Saved entries:
------------------------------------

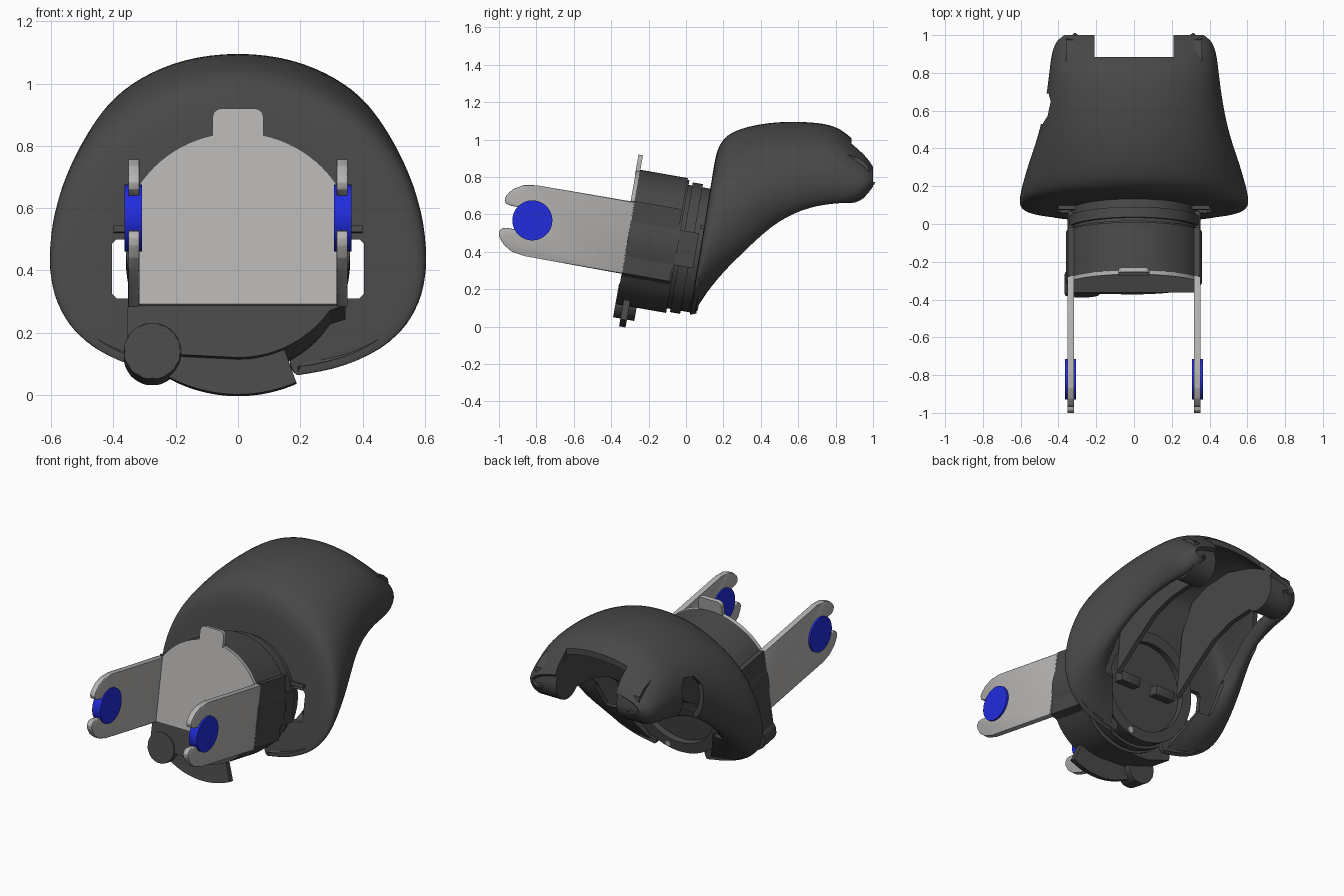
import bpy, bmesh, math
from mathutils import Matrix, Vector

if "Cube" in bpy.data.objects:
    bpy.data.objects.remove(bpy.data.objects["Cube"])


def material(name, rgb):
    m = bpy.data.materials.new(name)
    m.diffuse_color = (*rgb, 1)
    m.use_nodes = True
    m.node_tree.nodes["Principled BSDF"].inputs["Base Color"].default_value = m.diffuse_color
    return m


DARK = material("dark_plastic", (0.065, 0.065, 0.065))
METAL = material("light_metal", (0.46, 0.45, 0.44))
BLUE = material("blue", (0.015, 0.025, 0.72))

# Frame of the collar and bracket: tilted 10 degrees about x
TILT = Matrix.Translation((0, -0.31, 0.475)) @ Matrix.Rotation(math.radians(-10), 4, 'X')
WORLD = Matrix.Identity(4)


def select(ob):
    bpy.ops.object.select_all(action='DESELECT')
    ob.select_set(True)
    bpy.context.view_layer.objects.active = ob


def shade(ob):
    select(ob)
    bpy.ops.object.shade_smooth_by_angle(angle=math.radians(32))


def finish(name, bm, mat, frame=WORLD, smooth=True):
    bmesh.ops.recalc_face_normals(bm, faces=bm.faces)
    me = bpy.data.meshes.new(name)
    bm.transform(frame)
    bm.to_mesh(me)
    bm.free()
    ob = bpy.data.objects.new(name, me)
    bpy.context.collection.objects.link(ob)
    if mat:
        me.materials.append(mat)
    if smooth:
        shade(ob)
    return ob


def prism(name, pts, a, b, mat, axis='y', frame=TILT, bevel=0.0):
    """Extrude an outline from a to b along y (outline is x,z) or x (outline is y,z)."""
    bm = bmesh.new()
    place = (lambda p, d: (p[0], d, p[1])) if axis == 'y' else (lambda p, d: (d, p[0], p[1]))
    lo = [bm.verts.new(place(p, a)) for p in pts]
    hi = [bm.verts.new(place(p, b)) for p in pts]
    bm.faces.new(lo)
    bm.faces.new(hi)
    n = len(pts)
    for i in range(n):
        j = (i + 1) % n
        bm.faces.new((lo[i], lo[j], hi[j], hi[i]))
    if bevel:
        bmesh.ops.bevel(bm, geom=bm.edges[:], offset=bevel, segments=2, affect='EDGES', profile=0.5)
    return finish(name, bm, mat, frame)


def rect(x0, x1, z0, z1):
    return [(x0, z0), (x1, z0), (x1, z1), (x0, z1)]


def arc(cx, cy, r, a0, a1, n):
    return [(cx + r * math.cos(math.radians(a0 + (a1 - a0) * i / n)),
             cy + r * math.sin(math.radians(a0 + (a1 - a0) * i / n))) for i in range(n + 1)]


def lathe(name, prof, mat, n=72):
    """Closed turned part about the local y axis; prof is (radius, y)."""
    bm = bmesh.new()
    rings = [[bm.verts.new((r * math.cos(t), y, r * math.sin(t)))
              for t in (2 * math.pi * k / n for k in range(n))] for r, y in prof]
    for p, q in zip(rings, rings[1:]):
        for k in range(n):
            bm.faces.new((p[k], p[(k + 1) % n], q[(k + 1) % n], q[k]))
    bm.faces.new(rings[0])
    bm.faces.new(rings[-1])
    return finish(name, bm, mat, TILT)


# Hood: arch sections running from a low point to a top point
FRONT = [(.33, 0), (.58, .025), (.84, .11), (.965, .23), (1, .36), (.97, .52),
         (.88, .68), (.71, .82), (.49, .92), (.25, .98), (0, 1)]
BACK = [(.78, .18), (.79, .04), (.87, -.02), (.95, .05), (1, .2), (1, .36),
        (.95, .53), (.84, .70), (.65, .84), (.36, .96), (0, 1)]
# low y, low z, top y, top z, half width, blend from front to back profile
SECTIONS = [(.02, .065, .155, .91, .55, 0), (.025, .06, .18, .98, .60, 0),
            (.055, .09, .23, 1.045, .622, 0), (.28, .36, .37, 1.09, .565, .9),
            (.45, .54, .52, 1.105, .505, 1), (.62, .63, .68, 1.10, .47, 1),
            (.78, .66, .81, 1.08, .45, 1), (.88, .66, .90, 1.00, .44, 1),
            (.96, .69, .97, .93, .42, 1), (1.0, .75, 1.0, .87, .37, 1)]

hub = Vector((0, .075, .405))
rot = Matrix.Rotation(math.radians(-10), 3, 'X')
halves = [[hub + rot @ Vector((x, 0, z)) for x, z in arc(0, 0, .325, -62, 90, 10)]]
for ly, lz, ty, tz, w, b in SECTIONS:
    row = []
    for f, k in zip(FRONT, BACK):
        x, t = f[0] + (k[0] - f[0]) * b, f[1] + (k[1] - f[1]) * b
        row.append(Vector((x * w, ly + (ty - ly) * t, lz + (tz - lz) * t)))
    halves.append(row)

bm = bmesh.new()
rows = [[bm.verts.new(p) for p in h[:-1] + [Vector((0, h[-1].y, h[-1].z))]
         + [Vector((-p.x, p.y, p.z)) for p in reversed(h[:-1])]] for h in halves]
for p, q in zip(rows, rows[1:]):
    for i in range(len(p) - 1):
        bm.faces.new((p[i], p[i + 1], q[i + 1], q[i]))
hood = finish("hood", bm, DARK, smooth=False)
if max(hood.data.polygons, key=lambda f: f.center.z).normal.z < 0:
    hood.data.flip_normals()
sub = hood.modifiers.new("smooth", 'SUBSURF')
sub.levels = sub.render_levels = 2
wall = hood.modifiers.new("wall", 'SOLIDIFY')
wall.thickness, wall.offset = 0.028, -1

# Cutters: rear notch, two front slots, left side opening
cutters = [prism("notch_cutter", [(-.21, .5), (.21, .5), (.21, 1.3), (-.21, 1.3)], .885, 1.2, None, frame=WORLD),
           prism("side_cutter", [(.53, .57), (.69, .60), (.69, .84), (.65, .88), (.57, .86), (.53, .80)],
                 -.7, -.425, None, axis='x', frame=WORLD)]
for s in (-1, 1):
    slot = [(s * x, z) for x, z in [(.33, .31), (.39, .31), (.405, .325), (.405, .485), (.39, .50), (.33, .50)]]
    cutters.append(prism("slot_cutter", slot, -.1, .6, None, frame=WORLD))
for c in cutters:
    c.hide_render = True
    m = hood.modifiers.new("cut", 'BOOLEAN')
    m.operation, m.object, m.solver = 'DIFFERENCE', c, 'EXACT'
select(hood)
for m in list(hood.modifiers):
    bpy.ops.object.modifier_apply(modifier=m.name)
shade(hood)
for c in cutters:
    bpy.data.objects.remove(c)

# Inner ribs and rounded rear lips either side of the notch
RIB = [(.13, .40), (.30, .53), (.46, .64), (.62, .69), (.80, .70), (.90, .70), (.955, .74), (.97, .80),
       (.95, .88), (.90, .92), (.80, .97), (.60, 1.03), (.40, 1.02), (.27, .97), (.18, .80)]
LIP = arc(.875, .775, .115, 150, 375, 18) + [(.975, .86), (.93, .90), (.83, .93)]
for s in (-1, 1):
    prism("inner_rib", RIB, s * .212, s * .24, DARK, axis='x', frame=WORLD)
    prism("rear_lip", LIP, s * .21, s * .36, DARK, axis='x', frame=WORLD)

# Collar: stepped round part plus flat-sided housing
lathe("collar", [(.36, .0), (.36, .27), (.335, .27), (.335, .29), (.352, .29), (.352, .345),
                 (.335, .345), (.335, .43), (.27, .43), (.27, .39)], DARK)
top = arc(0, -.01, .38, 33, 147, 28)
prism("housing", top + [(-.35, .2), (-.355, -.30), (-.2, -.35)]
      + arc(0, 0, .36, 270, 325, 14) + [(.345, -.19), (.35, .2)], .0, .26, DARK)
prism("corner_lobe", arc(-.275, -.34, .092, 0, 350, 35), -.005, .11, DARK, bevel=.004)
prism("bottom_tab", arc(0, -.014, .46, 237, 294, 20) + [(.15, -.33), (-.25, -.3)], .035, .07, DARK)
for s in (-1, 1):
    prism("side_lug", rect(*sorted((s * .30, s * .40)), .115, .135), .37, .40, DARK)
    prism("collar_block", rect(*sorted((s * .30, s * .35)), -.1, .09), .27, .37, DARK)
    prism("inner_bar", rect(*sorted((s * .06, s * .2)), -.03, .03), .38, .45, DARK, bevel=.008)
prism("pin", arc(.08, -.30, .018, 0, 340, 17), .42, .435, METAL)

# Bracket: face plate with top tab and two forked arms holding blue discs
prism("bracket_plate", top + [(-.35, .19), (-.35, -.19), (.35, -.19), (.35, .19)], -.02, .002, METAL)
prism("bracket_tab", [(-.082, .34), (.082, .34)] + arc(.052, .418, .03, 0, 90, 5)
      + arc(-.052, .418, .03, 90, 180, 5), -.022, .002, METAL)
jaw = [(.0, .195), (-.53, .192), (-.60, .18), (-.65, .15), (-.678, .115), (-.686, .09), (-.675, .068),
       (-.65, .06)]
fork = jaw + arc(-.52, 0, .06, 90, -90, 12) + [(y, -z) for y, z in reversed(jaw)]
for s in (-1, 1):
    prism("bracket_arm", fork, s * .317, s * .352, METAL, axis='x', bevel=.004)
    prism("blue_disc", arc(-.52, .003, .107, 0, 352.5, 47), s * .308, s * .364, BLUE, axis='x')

------------------------------------

Using the records above, select and copy every line that has the word "faces".

    bmesh.ops.recalc_face_normals(bm, faces=bm.faces)
    bm.faces.new(lo)
    bm.faces.new(hi)
        bm.faces.new((lo[i], lo[j], hi[j], hi[i]))
            bm.faces.new((p[k], p[(k + 1) % n], q[(k + 1) % n], q[k]))
    bm.faces.new(rings[0])
    bm.faces.new(rings[-1])
        bm.faces.new((p[i], p[i + 1], q[i + 1], q[i]))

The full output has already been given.